[[ Records to process open ]]
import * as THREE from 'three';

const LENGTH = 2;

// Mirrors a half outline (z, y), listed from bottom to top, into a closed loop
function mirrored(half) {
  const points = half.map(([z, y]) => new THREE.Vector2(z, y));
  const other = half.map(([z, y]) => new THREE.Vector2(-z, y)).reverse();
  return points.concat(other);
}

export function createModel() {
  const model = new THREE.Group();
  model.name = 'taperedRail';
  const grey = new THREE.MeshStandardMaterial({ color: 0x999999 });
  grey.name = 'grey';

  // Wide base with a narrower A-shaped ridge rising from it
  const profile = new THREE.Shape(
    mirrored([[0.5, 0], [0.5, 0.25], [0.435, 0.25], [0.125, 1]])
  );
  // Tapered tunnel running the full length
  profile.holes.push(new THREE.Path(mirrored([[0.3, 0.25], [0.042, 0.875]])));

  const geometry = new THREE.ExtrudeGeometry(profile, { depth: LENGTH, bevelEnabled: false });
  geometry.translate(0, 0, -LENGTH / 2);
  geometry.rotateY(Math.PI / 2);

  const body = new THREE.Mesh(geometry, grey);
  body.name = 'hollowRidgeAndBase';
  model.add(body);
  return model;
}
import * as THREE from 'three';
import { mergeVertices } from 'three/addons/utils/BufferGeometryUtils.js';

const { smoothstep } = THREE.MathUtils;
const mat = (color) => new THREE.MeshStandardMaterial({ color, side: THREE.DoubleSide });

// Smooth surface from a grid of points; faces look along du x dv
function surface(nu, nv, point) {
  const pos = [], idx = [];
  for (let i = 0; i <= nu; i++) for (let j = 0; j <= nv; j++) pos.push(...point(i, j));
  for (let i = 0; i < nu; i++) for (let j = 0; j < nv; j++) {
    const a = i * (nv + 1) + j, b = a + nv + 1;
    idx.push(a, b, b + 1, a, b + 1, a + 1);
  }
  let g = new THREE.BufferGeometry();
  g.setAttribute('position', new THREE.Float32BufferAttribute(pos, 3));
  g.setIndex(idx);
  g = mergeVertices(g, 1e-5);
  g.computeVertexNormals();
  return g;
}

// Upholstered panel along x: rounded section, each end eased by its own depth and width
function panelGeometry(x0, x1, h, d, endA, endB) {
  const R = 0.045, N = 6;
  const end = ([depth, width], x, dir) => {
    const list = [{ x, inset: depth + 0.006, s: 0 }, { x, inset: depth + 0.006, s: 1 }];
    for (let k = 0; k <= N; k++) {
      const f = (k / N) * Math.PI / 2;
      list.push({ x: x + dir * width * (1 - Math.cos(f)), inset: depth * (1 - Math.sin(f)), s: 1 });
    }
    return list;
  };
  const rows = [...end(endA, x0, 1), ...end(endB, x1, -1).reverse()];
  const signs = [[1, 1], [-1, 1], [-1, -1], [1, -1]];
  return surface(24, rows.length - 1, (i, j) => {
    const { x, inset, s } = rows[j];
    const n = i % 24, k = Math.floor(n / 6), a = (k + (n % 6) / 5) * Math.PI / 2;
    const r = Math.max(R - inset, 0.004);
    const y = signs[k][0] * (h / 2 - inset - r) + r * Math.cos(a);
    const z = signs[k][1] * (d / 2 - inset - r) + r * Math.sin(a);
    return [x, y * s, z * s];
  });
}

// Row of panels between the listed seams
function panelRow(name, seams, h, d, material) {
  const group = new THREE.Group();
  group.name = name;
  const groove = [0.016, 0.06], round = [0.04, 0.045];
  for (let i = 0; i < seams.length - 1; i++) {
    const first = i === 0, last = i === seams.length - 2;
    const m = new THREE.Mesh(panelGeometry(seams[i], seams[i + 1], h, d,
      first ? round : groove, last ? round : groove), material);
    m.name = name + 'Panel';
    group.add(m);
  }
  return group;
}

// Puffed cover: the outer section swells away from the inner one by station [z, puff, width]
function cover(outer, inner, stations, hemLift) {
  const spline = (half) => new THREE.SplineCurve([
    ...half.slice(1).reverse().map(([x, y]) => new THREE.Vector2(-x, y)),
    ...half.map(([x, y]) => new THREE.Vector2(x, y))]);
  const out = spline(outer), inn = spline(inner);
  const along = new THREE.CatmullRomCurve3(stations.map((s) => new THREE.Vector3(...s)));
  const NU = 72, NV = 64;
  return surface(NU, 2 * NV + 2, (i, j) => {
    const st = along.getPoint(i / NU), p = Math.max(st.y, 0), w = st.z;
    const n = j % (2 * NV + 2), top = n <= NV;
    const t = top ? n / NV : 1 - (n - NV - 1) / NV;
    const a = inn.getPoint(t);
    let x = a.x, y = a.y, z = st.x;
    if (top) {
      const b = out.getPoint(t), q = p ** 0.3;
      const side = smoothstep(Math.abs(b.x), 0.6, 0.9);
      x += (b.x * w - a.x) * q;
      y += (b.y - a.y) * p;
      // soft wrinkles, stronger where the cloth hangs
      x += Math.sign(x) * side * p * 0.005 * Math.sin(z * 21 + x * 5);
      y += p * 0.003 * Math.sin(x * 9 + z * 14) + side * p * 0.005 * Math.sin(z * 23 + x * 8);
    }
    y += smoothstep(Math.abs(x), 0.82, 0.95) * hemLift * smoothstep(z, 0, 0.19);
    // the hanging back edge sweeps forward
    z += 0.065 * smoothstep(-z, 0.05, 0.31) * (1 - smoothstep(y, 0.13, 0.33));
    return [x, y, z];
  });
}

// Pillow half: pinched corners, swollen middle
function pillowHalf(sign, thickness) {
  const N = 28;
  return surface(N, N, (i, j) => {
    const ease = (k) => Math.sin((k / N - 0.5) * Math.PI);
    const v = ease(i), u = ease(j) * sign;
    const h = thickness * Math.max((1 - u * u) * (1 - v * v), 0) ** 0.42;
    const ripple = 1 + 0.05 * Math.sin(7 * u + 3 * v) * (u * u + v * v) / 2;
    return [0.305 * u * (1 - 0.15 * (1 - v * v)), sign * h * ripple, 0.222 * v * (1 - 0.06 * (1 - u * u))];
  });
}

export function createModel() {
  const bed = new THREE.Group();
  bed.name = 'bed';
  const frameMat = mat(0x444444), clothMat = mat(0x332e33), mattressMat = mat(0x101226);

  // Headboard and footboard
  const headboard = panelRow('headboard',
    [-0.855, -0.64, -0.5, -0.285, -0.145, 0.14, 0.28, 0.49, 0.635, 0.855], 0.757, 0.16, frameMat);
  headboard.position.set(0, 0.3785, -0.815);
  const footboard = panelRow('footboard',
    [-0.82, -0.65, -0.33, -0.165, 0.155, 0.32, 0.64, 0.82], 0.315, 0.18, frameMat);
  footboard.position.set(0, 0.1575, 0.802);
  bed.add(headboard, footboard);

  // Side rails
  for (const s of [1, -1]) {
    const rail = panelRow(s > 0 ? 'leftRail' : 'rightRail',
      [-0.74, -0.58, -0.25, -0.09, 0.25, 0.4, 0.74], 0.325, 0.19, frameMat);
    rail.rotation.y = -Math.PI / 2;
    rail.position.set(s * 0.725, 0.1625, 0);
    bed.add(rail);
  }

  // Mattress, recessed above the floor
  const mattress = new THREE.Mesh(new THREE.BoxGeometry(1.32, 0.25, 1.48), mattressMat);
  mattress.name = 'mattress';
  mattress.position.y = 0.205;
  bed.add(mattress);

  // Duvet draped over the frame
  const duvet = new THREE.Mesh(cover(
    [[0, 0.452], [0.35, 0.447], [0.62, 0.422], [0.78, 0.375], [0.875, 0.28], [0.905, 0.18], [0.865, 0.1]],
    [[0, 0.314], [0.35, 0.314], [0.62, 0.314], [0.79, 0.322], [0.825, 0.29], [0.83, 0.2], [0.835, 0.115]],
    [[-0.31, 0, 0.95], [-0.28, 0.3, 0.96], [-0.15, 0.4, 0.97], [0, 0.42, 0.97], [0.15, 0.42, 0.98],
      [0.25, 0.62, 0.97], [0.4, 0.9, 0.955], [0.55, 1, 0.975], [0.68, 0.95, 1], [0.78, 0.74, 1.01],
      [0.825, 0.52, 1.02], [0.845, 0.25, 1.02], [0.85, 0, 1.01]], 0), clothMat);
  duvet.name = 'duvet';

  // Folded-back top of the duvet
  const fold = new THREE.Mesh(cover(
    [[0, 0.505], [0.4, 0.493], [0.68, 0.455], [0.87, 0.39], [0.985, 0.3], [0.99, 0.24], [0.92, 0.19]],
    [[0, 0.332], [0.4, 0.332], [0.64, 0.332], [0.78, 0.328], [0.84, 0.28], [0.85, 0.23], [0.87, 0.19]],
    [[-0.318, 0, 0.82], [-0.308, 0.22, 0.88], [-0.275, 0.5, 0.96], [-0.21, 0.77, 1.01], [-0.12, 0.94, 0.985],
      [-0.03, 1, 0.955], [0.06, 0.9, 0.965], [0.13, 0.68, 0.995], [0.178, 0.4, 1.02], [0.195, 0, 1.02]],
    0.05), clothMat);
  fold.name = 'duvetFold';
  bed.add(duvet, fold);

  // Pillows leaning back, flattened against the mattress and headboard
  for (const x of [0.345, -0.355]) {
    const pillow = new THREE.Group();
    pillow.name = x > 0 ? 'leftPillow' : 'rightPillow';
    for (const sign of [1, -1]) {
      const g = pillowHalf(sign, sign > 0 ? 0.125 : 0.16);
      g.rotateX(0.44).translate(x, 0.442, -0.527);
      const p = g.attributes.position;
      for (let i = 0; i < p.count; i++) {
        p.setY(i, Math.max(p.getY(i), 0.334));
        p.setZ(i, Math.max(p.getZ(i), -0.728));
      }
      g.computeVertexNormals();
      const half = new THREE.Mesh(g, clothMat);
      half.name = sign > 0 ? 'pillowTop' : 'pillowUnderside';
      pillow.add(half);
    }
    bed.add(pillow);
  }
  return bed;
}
[[ Records to process closed ]]
Retype the records above from the very first line down to the line with "for (let i = 0; i < nu;", keeping both of those lines. Include nothing beyond them.

import * as THREE from 'three';

const LENGTH = 2;

// Mirrors a half outline (z, y), listed from bottom to top, into a closed loop
function mirrored(half) {
  const points = half.map(([z, y]) => new THREE.Vector2(z, y));
  const other = half.map(([z, y]) => new THREE.Vector2(-z, y)).reverse();
  return points.concat(other);
}

export function createModel() {
  const model = new THREE.Group();
  model.name = 'taperedRail';
  const grey = new THREE.MeshStandardMaterial({ color: 0x999999 });
  grey.name = 'grey';

  // Wide base with a narrower A-shaped ridge rising from it
  const profile = new THREE.Shape(
    mirrored([[0.5, 0], [0.5, 0.25], [0.435, 0.25], [0.125, 1]])
  );
  // Tapered tunnel running the full length
  profile.holes.push(new THREE.Path(mirrored([[0.3, 0.25], [0.042, 0.875]])));

  const geometry = new THREE.ExtrudeGeometry(profile, { depth: LENGTH, bevelEnabled: false });
  geometry.translate(0, 0, -LENGTH / 2);
  geometry.rotateY(Math.PI / 2);

  const body = new THREE.Mesh(geometry, grey);
  body.name = 'hollowRidgeAndBase';
  model.add(body);
  return model;
}
import * as THREE from 'three';
import { mergeVertices } from 'three/addons/utils/BufferGeometryUtils.js';

const { smoothstep } = THREE.MathUtils;
const mat = (color) => new THREE.MeshStandardMaterial({ color, side: THREE.DoubleSide });

// Smooth surface from a grid of points; faces look along du x dv
function surface(nu, nv, point) {
  const pos = [], idx = [];
  for (let i = 0; i <= nu; i++) for (let j = 0; j <= nv; j++) pos.push(...point(i, j));
  for (let i = 0; i < nu; i++) for (let j = 0; j < nv; j++) {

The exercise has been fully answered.